The decision to break the piece into multiple parts seems like a great move to me, but I would definitely be interested in hearing what Christina's raw version sounded like. The orchestra undeniably makes these pieces sound like polished works by a serious composer, but it seems like that may have come at the expense of some character and humanity. That isn't a huge issue with the stronger compositions, such as the lushly melancholy "Your Changes Have Been Submitted," but the less distinct pieces are weakened still further by the homogenizing combination of professional classical instrumentation and warm, gauze-y production and mixing (provided by Wiltzie, actually).

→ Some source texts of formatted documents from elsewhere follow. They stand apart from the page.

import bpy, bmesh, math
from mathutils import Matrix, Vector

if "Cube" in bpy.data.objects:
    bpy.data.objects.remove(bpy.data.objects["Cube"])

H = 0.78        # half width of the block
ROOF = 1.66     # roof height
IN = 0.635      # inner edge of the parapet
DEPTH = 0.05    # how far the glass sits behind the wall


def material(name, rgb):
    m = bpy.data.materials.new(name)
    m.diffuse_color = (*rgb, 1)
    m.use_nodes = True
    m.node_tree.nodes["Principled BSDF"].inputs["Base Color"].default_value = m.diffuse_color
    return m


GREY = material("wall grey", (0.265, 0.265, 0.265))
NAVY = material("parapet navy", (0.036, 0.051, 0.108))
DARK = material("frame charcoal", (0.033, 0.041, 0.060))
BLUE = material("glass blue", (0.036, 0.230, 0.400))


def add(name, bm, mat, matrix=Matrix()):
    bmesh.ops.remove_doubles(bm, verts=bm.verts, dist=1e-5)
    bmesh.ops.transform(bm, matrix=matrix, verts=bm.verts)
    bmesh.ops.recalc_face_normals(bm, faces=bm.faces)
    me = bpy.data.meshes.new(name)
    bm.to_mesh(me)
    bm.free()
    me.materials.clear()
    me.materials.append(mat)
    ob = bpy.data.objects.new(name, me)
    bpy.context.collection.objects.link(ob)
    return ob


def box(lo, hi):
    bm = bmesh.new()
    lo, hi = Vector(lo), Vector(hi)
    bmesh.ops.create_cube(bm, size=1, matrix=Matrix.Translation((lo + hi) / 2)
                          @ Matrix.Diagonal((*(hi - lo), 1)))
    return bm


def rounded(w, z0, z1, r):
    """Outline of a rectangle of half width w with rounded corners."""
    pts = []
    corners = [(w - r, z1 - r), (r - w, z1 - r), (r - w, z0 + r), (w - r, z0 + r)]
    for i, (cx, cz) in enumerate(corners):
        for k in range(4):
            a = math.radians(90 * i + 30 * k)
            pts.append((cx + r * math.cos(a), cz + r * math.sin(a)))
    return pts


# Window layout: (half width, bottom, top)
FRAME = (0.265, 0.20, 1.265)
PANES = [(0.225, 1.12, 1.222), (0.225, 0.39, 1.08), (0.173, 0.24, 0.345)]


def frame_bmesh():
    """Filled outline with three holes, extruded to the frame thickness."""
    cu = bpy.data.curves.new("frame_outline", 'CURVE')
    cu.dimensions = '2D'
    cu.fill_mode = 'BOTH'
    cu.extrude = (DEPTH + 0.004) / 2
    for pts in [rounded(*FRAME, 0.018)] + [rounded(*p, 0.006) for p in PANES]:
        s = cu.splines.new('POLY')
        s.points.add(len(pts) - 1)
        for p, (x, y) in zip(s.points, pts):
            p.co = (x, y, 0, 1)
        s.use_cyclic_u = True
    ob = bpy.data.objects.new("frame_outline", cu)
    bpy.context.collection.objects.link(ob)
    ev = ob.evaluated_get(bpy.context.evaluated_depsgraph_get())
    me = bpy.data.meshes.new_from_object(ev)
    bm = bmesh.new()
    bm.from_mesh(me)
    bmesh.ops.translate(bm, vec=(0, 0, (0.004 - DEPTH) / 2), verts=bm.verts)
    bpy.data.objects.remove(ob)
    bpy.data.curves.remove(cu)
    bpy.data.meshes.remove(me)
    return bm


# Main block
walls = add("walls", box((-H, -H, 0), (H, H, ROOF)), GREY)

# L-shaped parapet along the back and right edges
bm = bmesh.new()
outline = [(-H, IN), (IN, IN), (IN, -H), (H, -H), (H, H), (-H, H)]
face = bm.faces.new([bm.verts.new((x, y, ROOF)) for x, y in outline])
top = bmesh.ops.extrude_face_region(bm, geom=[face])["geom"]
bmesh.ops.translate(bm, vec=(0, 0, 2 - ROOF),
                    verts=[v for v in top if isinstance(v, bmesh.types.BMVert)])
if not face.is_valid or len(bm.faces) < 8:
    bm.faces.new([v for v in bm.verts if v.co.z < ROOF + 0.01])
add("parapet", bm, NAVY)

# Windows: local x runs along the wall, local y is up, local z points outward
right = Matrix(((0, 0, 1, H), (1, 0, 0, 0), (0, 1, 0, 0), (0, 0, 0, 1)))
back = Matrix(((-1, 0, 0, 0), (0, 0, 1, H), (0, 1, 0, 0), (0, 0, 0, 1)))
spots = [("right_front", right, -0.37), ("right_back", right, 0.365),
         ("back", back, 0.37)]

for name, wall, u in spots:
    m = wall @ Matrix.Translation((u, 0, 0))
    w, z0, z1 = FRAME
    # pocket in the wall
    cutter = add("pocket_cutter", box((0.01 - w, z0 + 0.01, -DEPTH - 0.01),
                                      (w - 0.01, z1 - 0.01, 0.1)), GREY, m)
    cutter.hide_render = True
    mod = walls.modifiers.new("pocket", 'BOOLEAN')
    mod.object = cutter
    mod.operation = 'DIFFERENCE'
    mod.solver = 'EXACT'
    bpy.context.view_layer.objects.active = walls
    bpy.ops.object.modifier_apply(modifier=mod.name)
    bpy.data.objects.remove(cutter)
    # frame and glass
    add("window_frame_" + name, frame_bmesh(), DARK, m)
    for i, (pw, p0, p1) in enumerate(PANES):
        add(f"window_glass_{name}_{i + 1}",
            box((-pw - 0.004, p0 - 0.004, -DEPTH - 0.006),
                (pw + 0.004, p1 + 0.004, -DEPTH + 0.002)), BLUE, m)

There are a few muted rough edges that still manage to make their way in though. I definitely found myself looking forward to them, despite their subtlety (a little bit of rumble or hiss, a buried unrecognizable sample, etc.). The slightest hint of grit, menace, or darkness goes a long way towards making this album work and such hints appear far too sparingly, a predicament that raises a lot of issues for me: these pieces are arranged skillfully, unfold pleasantly, fit together as a thematically coherent whole, and feature some strong melodies, but it all errs on the side of being too polite and "nice."
Unfortunately, I could probably critique Ravel or Debussy for the same thing, which probably makes me a philistine or at least mildly intolerant of many classical music tropes. Vantzou's strong drone influence also plays a large role in No. 1's pervading feeling of sameness though, as there is very little dynamic variability or silence–just endless soft-focus swelling and billowing. Again, that isn't inherently a bad thing: it certainly makes the pieces feel contemporary and immersive, but it doesn't help the album's vibrance at all (though to her credit, Christina does an excellent of using brass to cut through the fog melodically).
For a debut effort, this is quite successful in a number of respects: Vantzou seamlessly weaves together classical music and drone, offers a handful of very good pieces ("Joggers," for example), and distinguishes herself from Kranky's other drone/neo-classical composers. On a fundamental level, it all works– I very much enjoyed hearing strong melodies and muted romanticism incorporated into a blissful fog of warm drone. Unfortunately, the details (or lack thereof) are a killer, as music this smooth, placid, and sanded-down doesn't leave a strong impression when the album ends. No.1 is a pleasant way to spend the better part of an hour, but doesn't go much deeper than that.